Early on the morning of 19 July 1814 Isabella Tyler, Matthew Flinders’ sister-in-law, went into his bedroom where she immediately saw that his spirit had departed and his countenance was placid and at peace. She stood at the foot of the bed for a few moments before going to fetch her sister. Ann, on entering the room went and kissed his cold lips in a heart-breaking moment, all was now over. Isabella made the funeral arrangements and on 23rd July brother Samuel supporting Ann led a small cortege to the St. James’ Churchyard off the Hampstead Road. Flinders’ daughter, Anne, would have been two years of age.
St. James’ Burial Ground where Flinders was interred belonged to St James’ Church, Piccadilly. St. James’ Chapel was adjacent to the cemetery and the funeral service would have been conducted there. There were several very large inter-connected cemeteries in the district covering an area eastwards from the Hampstead Road through what is St. James’ Garden, Euston Station and as far as St. Pancras today. During the mid-1800’s the expansion of the railways led to the closure of several of these cemeteries under the Extramural Interment Act of 1854 and the remains (of thousands) removed to a mass grave at Finchley.
Photo from DiscoveringSecretLondon.co.uk

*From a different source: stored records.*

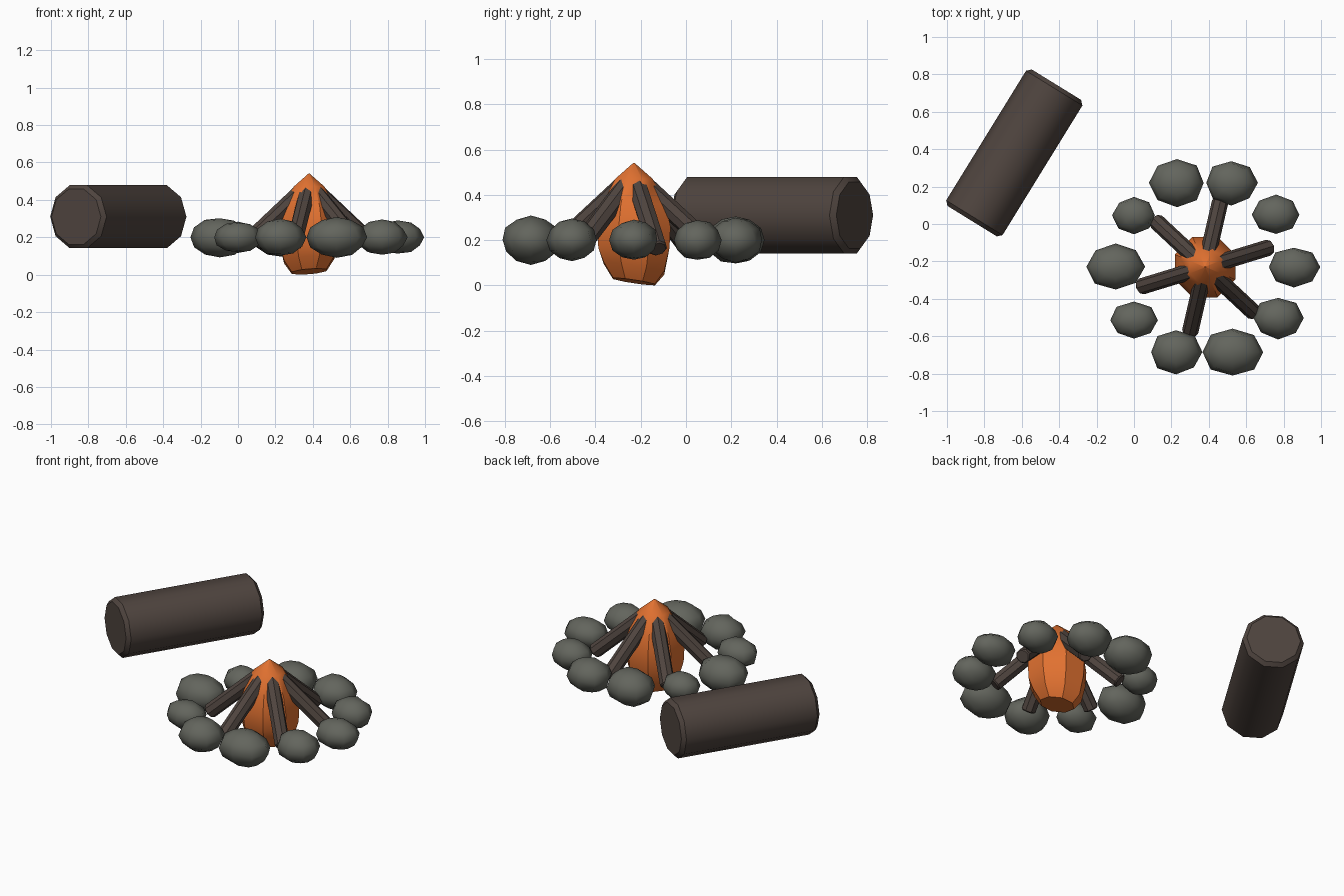
import bpy, bmesh, math, random
from mathutils import Vector

if "Cube" in bpy.data.objects:
    bpy.data.objects.remove(bpy.data.objects["Cube"])

random.seed(4)
CX, CY = 0.38, -0.23          # centre of the fire


def material(name, rgb):
    m = bpy.data.materials.new(name)
    m.diffuse_color = (*rgb, 1)
    m.use_nodes = True
    m.node_tree.nodes["Principled BSDF"].inputs["Base Color"].default_value = m.diffuse_color
    return m


STONE = material("grey stone", (0.125, 0.13, 0.11))
BARK = material("dark bark", (0.078, 0.058, 0.049))
FLAME = material("orange flame", (0.75, 0.165, 0.03))


def finish(name, bm, mat, angle):
    bmesh.ops.recalc_face_normals(bm, faces=bm.faces)
    mesh = bpy.data.meshes.new(name)
    bm.to_mesh(mesh)
    bm.free()
    mesh.materials.append(mat)
    ob = bpy.data.objects.new(name, mesh)
    bpy.context.collection.objects.link(ob)
    bpy.ops.object.select_all(action='DESELECT')
    ob.select_set(True)
    bpy.context.view_layer.objects.active = ob
    bpy.ops.object.shade_smooth_by_angle(angle=math.radians(angle))
    return ob


def loft(bm, rings):
    """Skin a list of equal-sized rings and cap both ends."""
    loops = [[bm.verts.new(p) for p in ring] for ring in rings]
    n = len(loops[0])
    for a, b in zip(loops, loops[1:]):
        for i in range(n):
            j = (i + 1) % n
            bm.faces.new((a[i], a[j], b[j], b[i]))
    bm.faces.new(loops[0])
    bm.faces.new(loops[-1])
    return loops


def log(name, start, end, radius, sides, chamfer):
    """Round timber with chamfered ends and a flat side facing up."""
    start, end = Vector(start), Vector(end)
    d = (end - start).normalized()
    side = d.cross(Vector((0, 0, 1))).normalized()
    up = side.cross(d)
    rings = []
    for c, r in ((start, radius - chamfer), (start + d * chamfer, radius),
                 (end - d * chamfer, radius), (end, radius - chamfer)):
        rings.append([c + r * (math.cos(t) * side + math.sin(t) * up)
                      for t in (2 * math.pi * i / sides for i in range(sides))])
    bm = bmesh.new()
    loft(bm, rings)
    return finish(name, bm, BARK, 40)


# Seat log lying beside the fire
log("seat_log", (-0.865, 0.015, 0.31), (-0.415, 0.745, 0.31), 0.177, 10, 0.022)

# Six sticks leaning together
for k in range(6):
    a = math.radians(17 + 60 * k)
    c, s = math.cos(a), math.sin(a)
    log(f"stick_{k + 1}", (CX + 0.36 * c, CY + 0.36 * s, 0.16),
        (CX + 0.045 * c, CY + 0.045 * s, 0.445), 0.044, 8, 0.007)

# Flame: a pointed teardrop with a tilted base
bm = bmesh.new()
rings = []
for z, r in ((0.025, 0.10), (0.08, 0.145), (0.165, 0.17), (0.26, 0.175),
             (0.36, 0.15), (0.47, 0.09), (0.54, 0.004)):
    ring = []
    for i in range(8):
        t = 2 * math.pi * (i + 0.5) / 8
        x, y = r * math.cos(t), r * math.sin(t)
        tilt = -0.15 * y + 0.08 * x if z < 0.1 else 0
        ring.append((CX + x, CY + y, z + tilt))
    rings.append(ring)
loft(bm, rings)
low = min(v.co.z for v in bm.verts)
for v in bm.verts:
    if v.co.z < 0.06:
        v.co.z -= low
finish("flame", bm, FLAME, 30)

# Ring of ten stones: x, y, half width, half depth
stones = [(0.23, 0.22, 0.148, 0.13), (0.52, 0.22, 0.14, 0.12),
          (0.76, 0.05, 0.13, 0.108), (0.855, -0.23, 0.138, 0.108),
          (0.77, -0.503, 0.136, 0.113), (0.527, -0.685, 0.163, 0.13),
          (0.225, -0.685, 0.14, 0.12), (0.0, -0.515, 0.13, 0.10),
          (-0.098, -0.228, 0.158, 0.128), (0.0, 0.047, 0.116, 0.10)]
for k, (x, y, rx, ry) in enumerate(stones):
    bm = bmesh.new()
    bmesh.ops.create_uvsphere(bm, u_segments=8, v_segments=6, radius=1)
    for v in bm.verts:
        j = random.uniform(0.95, 1.02)
        v.co = Vector((x + v.co.x * rx * j, y + v.co.y * ry * j,
                       0.2 + v.co.z * ry * 0.83 * j))
    finish(f"stone_{k + 1}", bm, STONE, 60)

However, any move of Flinders’ remains to Finchley can be ruled out as that activity came much later. It is a matter of record that his sister-in-law, Isabella, visited the burial ground in February 1852 (two years before the Interment Act of 1854) and found that the entrance had been changed and the grave, where he was laid to rest, had gone. A letter written years later by his daughter, Mrs. Petrie, says: “Many years afterwards my Aunt Tyler went to look for his grave, but found the churchyard remodelled, and quantities of tombstones and graves with their contents had been carted away as rubbish, among them that of my unfortunate father, thus pursued by disaster after death as in life.”
Research has shown that it is almost certain that his remains were moved to an unmarked grave (or just dumped) a short distance to the east and he now lie under Euston Station (platforms 12-15) or still under St. James’ Garden (with, it is estimated, thousands of others). Today, in 2014, the Garden is a small, quiet but unimpressive ‘green’ area immediately to the west of Euston Station (still owned by the Anglican Church of London but maintained by Camden Council).
© Copyright Stephen McKay
There are a small number of large tombstones remaining on the western side while the northern and southern boundaries are lined with a large number of small gravestones which appear to have been ‘stacked’ after having been moved from their original location. These headstones are becoming overgrown by weeds and are in such a poor state that any engraved inscriptions are mostly illegible.
For these reasons it was deemed sensible by the Matthew Flinders Memorial Statue Steering Committee, in conjunction with Network Rail, to site the statue within the confines of the rail station, rather than the Garden, where it will be seen by a large number of people and easily protected and maintained.